cursor.execute("SET SEARCH_PATH TO public")
Enter fullscreen mode Exit fullscreen mode

After the session is created, the user is then redirected towards viewMessages which triggers the view loggedInView. Here, we check if the user is logged in or not by checking if there exist a session which has the key 'email' which is the current user's email. If not, then we will redirect them to the login page. If there exist a logged in user, then we will fetch all messages that corresponds to the user. Here we again use the session's data to match the query.

cursor.execute("SELECT * FROM MESSAGES WHERE EMAIL = '"+ request.session['email'][0] +"'")
Enter fullscreen mode Exit fullscreen mode

The result can be seen below, including the html template if you want to try them out.

Login Page

<!DOCTYPE html>
<html lang="en">

{% load static %}

<head>
    <meta charset="UTF-8">
    <meta name="viewport" content="width=device-width, initial-scale=1.0">
    <link rel="stylesheet" href="{% static 'home/style.css' %}">
    <title>Hello</title>
</head>
<body>
    <h1>Login Form</h1>

    <form action="" method="post">
        {% csrf_token %}
        {{ form }}
        <input type="submit" value="Submit">
    </form>
</body>
</html>
Enter fullscreen mode Exit fullscreen mode

Login Page

ViewMessage, Logged in as email1@mail.com

<!DOCTYPE html>
<html lang="en">

{% load static %}

<head>
    <meta charset="UTF-8">
    <meta name="viewport" content="width=device-width, initial-scale=1.0">
    <link rel="stylesheet" href="{% static 'home/style.css' %}">
    <title>Hello</title>
</head>
<body>
    <h1>Hello World</h1>
    {% for res in result %}
        <h3>Title: {{ res.title }}</h3>
        <p>Sender: {{ res.email }}</p>
        <p>Name: {{ res.content }}</p>
    {% endfor %}
</body>
</html>
Enter fullscreen mode Exit fullscreen mode

Image description

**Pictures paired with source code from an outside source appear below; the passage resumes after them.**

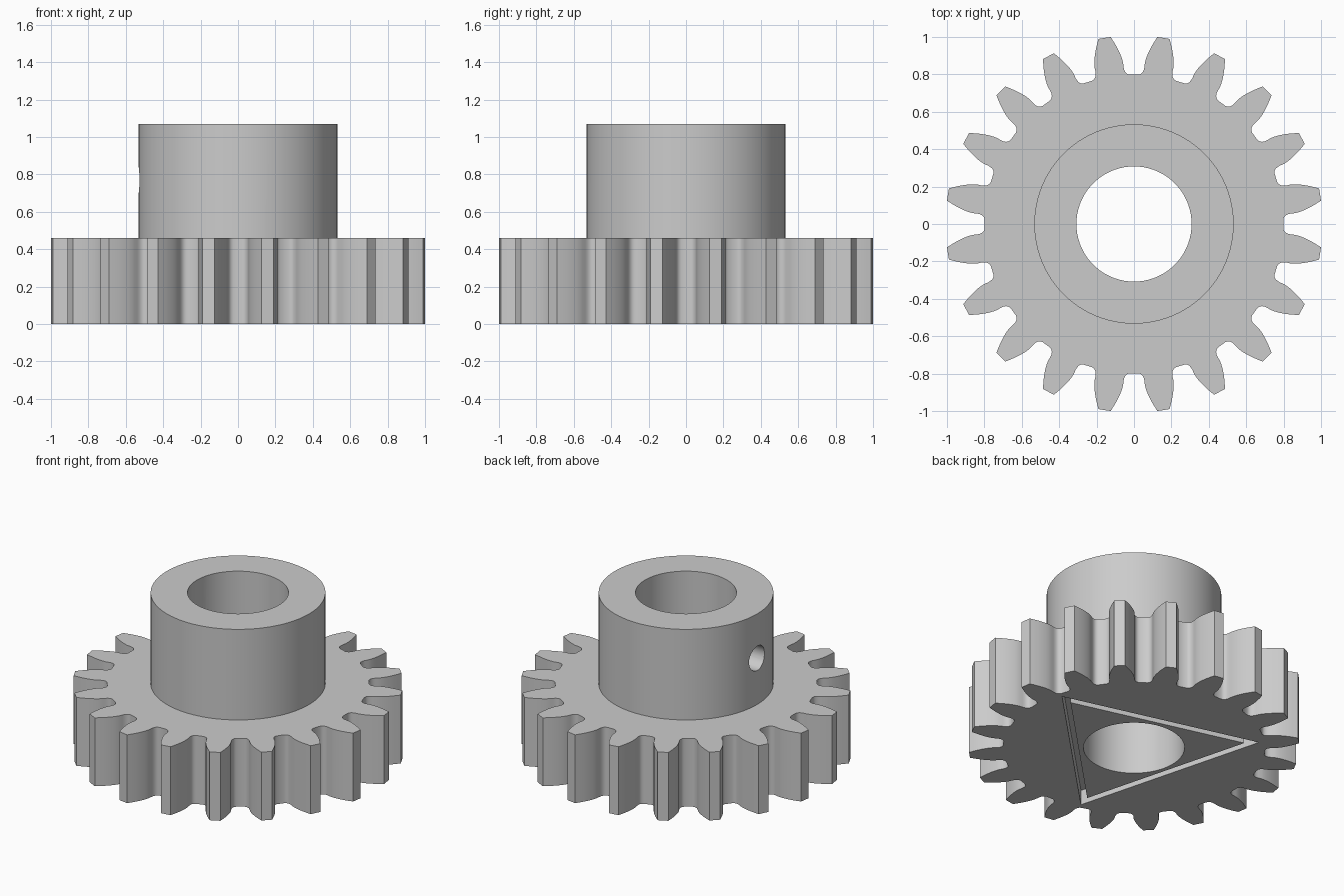
import bpy, bmesh
from math import cos, sin, radians, pi

if "Cube" in bpy.data.objects:
    bpy.data.objects.remove(bpy.data.objects["Cube"])


def prism(name, points, z0, z1):
    """Extrude a closed outline (counter-clockwise) from z0 to z1."""
    bm = bmesh.new()
    low = [bm.verts.new((x, y, z0)) for x, y in points]
    high = [bm.verts.new((x, y, z1)) for x, y in points]
    bm.faces.new(low[::-1])
    bm.faces.new(high)
    n = len(points)
    for i in range(n):
        j = (i + 1) % n
        bm.faces.new((low[i], low[j], high[j], high[i]))
    mesh = bpy.data.meshes.new(name)
    bm.to_mesh(mesh)
    bm.free()
    obj = bpy.data.objects.new(name, mesh)
    bpy.context.collection.objects.link(obj)
    return obj


def ring(radius, count, start=0):
    return [(radius * cos(radians(start) + 2 * pi * i / count),
             radius * sin(radians(start) + 2 * pi * i / count))
            for i in range(count)]


def combine(target, other, operation):
    """Apply a boolean and remove the helper."""
    other.hide_render = True
    mod = target.modifiers.new(operation.lower(), 'BOOLEAN')
    mod.operation = operation
    mod.solver = 'EXACT'
    mod.object = other
    bpy.context.view_layer.objects.active = target
    bpy.ops.object.modifier_apply(modifier=mod.name)
    bpy.data.objects.remove(other, do_unlink=True)


# Toothed wheel: one tooth gap (radial, sideways), mirrored and repeated
TEETH = 20
half_gap = [(1.0, 0.125), (0.975, 0.109), (0.95, 0.094), (0.925, 0.081),
            (0.90, 0.070), (0.88, 0.063), (0.86, 0.058), (0.84, 0.056),
            (0.825, 0.053), (0.812, 0.047), (0.803, 0.038), (0.798, 0.025)]
gap = [(r, -t) for r, t in half_gap] + half_gap[::-1]
outline = []
for k in range(TEETH):
    a = 2 * pi * k / TEETH
    outline += [(r * cos(a) - t * sin(a), r * sin(a) + t * cos(a))
                for r, t in gap]
gear = prism("gear_with_hub", outline, 0, 0.46)

# Hub and through bore
combine(gear, prism("hub", ring(0.533, 96), 0.3, 1.07), 'UNION')
combine(gear, prism("bore_cutter", ring(0.308, 72), -0.2, 1.3), 'DIFFERENCE')

# Triangular groove in the underside
groove = prism("groove_cutter", ring(0.765, 3, 15), -0.1, 0.1)
combine(groove, prism("groove_core", ring(0.675, 3, 15), -0.2, 0.2), 'DIFFERENCE')
combine(gear, groove, 'DIFFERENCE')

# Set screw hole through the left wall of the hub
bpy.ops.mesh.primitive_cylinder_add(vertices=32, radius=0.082, depth=0.5,
                                    location=(-0.42, 0, 0.77),
                                    rotation=(0, pi / 2, 0))
combine(gear, bpy.context.object, 'DIFFERENCE')

# Smooth round walls, keep edges sharp
bpy.ops.object.select_all(action='DESELECT')
gear.select_set(True)
bpy.context.view_layer.objects.active = gear
bpy.ops.object.shade_smooth_by_angle(angle=radians(30))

After that, you can logout by calling the logout view.

del request.session['email']
Enter fullscreen mode Exit fullscreen mode

The session is then deleted, and we will redirect them back to the login page.

That's it from me, hope you learn something and found something useful from here.


Bonus Materials

This tutorial was made by me to help others who are confused as to how to do the Database Course assignment. Created from hours of GSGS (Google Sana, Google Sini), I was also helped by several other guides, linked below if you want to check them out.
Python Error Handling with the Psycopg2 PostgreSQL by ObjectRocket
Django - Sessions by Tutorialspoint
Deploying Django to Heroku: Connecting Heroku Postgres by Bennett Garnet

Final words

Yeah I know, I feel like this is very rushed and scuffed. I did said a lot in the disclaimer though, so hopefully you've read that. If you have any comment or solution or would like to point out severe mistakes, feel free to comment. I'm still learning also, and if you found some wrong code, feel free to comment that also.

GitLab Repository

If you would like to check the code yourself, you can go here.

The link for the website is at http://vlnx-hobby.herokuapp.com/

Discussion (0)